CDC Warns About Deadly Marburg Virus Amid Outbreaks in Africa

CDC Warns About Deadly Marburg Virus Amid Outbreaks in Africa
This transmission electron microscopic (TEM) image in 1975 of an undisclosed tissue sample, reveals the presence of numerous Marburg virus particles. (CDC/Dr. Fred Murphy; Sylvia Whitfield)
Mimi Nguyen Ly

The U.S. Centers for Disease Control and Prevention (CDC) is warning travelers to take precautions and avoid nonessential travel in the African nations of Equatorial Guinea and Tanzania amid outbreaks of the deadly Marburg virus disease (MVD).

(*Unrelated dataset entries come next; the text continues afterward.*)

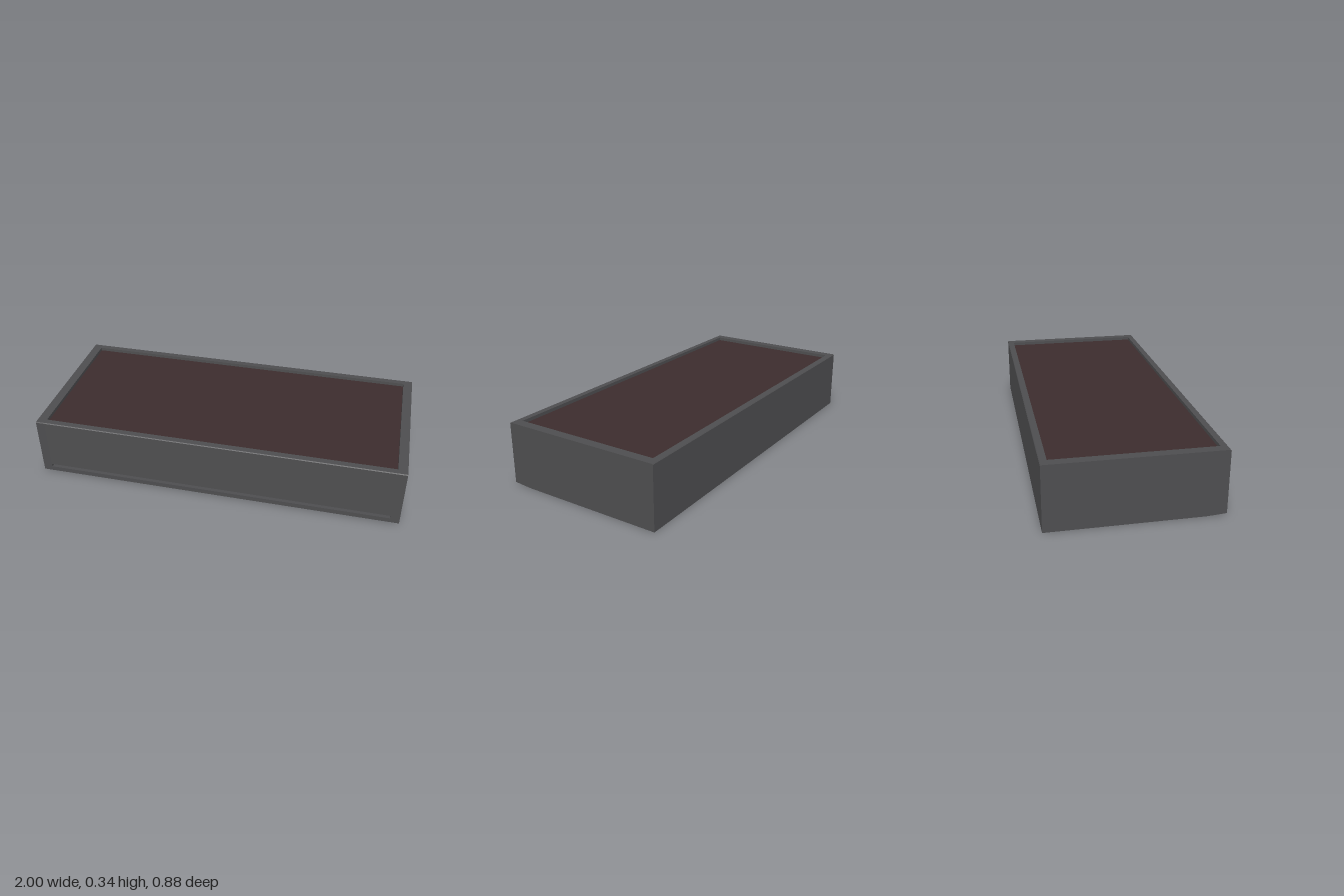
import * as THREE from 'three';

const W = 1, D = 0.44, H = 0.34;      // half width, half depth, height
const SIDE = 0.05, WALL = 0.036;      // wall thicknesses

export function createModel() {
  const group = new THREE.Group();
  const shell = new THREE.MeshStandardMaterial({ color: 0x4e4e50 });
  shell.name = 'charcoal shell';
  const earth = new THREE.MeshStandardMaterial({ color: 0x3c2c2d });
  earth.name = 'dark soil';

  // Extrudes a (z, y) outline along x from x0 to x1
  function slab(name, points, x0, x1) {
    const shape = new THREE.Shape(points.map(([z, y]) => new THREE.Vector2(-z, y)));
    const geo = new THREE.ExtrudeGeometry(shape, { depth: x1 - x0, bevelEnabled: false });
    geo.rotateY(Math.PI / 2).translate(x0, 0, 0);
    const mesh = new THREE.Mesh(geo, shell);
    mesh.name = name;
    group.add(mesh);
  }

  // End walls, with the underside rising slightly toward the front
  const c = 0.004;
  const endOutline = [[-D, 0], [0.34, 0.003], [D, 0.01], [D, H - c], [D - c, H], [c - D, H], [-D, H - c]];
  slab('leftWall', endOutline, W - SIDE, W);
  slab('rightWall', endOutline, -W, SIDE - W);

  // Long walls, floor and the lip under the front drainage slot
  const xi = W - SIDE, zi = D - WALL;
  slab('backWall', [[-D, 0], [-zi, 0], [-zi, H], [c - D, H], [-D, H - c]], -xi, xi);
  slab('frontWall', [[zi, 0.054], [D, 0.054], [D, H - c], [D - c, H], [zi, H]], -xi, xi);
  slab('floorAndFrontLip', [[-zi, 0], [0.34, 0.003], [D, 0.01], [D, 0.036], [-zi, 0.036]], -xi, xi);

  // Soil fill, also seen through the slot
  const soilTop = 0.322, soilBase = 0.036;
  const soil = new THREE.Mesh(
    new THREE.BoxGeometry(2 * xi, soilTop - soilBase, 2 * zi), earth);
  soil.position.y = (soilTop + soilBase) / 2;
  soil.name = 'soil';
  group.add(soil);

  return group;
}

The CDC also says it’s sending personnel from its National Center for Emerging and Zoonotic Infectious Diseases to respond to the outbreaks.

Equatorial Guinea declared an outbreak of MVD on Feb. 13, and Tanzania declared an outbreak on March 21, the CDC noted.

The World Health Organization (WHO) has recorded at least nine confirmed cases in Equatorial Guinea and another 20 probable cases, all of whom have died as of March 25. In Tanzania, the WHO confirmed eight cases, five of whom have died, with the remaining three people undergoing treatments as of March 22.
People are being warned to avoid nonessential travel to the regions where the outbreak is occurring. In Equatorial Guinea, the provinces are Kie-Ntem, Centro Sur, and Litoral. In Tanzania, the Kagera region had confirmed cases.

Kenya and Uganda are on high alert due to the recent cases in Tanzania.

MVD is often fatal and is caused by the Marburg virus, which is in the same family as the virus that causes Ebola. According to the CDC, (pdf) as many as 9 out of 10 people infected with the virus will die without treatment.
It causes a viral hemorrhagic fever that brings severe symptoms within seven days that include high fever, chills, severe headache, muscle pain, malaise, rash, sore throat, diarrhea, weakness, uncontrolled bleeding or bruising, and more.

CDC Recommendations

The CDC recommends that people should watch for MVD symptoms while in the outbreak areas and for 21 days after leaving the area. If they develop any of the symptoms, they must isolate themselves and seek medical care immediately, according to the CDC.

The virus, like Ebola, originates in bats and can spread from infected bats to people or between people via direct contact with blood or body fluids. It can also be transmitted by contaminated surfaces. Other nonhuman primates, such as chimpanzees and gorillas, can also be infected with the virus and therefore pose a threat.

The CDC advises that people who travel to Equatorial Guinea or Tanzania should avoid contact with sick people who have symptoms such as fever, muscle pain, and rash; avoid contact with blood and other body fluids; avoid contact with dead bodies or items that have been in contact with dead bodies, participating in funeral or burial rituals, or attending a funeral or burial; avoid visiting health care facilities in the outbreak area for nonurgent medical care or for nonmedical reasons; avoid visiting traditional healers; avoid contact with fruit bats and the caves and mines where they live; and avoid nonhuman primates (e.g., chimpanzees, gorillas).

While there are no vaccines or drugs currently authorized for MVD, infection control protocols can help prevent its transmission, and rehydration treatment to improve symptoms can improve people’s chances of survival.

Marburg outbreaks and individual cases have, in the past, been recorded in Angola, Congo, Kenya, South Africa, Uganda, and Ghana, according to the WHO.

The rare virus was first identified in 1967 after it caused simultaneous outbreaks of disease in laboratories in Marburg, Germany, and Belgrade, Serbia. Seven people died who were exposed to the virus while conducting research on monkeys.

The Associated Press contributed to this report.